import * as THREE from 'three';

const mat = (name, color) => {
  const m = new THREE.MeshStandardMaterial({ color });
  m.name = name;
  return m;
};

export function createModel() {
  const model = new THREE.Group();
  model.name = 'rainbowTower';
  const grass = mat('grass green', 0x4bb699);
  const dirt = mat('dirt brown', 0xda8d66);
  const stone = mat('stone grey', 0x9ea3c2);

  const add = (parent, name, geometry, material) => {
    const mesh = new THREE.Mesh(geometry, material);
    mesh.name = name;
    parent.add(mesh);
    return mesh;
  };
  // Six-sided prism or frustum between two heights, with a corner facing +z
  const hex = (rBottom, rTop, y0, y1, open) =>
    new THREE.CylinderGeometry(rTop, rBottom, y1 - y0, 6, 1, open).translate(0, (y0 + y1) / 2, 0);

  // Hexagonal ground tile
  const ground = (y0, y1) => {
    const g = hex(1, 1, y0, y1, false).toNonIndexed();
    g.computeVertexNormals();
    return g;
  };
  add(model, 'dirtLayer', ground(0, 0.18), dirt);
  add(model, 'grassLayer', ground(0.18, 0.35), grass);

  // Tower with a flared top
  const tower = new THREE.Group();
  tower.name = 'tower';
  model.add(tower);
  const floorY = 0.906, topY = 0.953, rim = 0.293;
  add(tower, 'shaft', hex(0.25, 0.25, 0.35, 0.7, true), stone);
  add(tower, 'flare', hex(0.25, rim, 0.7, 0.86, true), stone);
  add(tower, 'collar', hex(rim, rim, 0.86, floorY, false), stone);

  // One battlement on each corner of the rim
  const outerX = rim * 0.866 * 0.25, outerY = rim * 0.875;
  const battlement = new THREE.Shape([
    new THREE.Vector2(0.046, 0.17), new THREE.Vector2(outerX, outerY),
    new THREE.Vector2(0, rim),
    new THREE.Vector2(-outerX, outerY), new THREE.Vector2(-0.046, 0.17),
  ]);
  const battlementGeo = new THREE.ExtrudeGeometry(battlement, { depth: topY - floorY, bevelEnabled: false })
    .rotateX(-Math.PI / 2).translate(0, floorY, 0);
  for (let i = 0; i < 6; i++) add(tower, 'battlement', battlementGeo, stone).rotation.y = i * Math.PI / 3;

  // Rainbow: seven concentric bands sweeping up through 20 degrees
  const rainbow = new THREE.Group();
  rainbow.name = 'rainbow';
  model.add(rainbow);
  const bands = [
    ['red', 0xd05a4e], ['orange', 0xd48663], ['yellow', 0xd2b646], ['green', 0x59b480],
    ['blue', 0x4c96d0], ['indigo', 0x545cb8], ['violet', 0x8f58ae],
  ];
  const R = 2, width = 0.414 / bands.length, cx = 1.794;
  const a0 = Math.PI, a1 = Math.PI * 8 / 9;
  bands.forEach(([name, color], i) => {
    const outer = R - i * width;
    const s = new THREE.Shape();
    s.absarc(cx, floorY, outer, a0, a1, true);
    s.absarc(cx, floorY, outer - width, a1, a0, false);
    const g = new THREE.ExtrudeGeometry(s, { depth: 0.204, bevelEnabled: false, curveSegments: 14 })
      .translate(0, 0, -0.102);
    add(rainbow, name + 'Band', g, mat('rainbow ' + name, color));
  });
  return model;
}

**Problem description:**
Where the records above contain a line with "const a0 = Math.PI, a1 = Math.PI * 8 / 9;", repeat that line and each later line through the end, exactly, and nothing more.

**Expected answer:**
  const a0 = Math.PI, a1 = Math.PI * 8 / 9;
  bands.forEach(([name, color], i) => {
    const outer = R - i * width;
    const s = new THREE.Shape();
    s.absarc(cx, floorY, outer, a0, a1, true);
    s.absarc(cx, floorY, outer - width, a1, a0, false);
    const g = new THREE.ExtrudeGeometry(s, { depth: 0.204, bevelEnabled: false, curveSegments: 14 })
      .translate(0, 0, -0.102);
    add(rainbow, name + 'Band', g, mat('rainbow ' + name, color));
  });
  return model;
}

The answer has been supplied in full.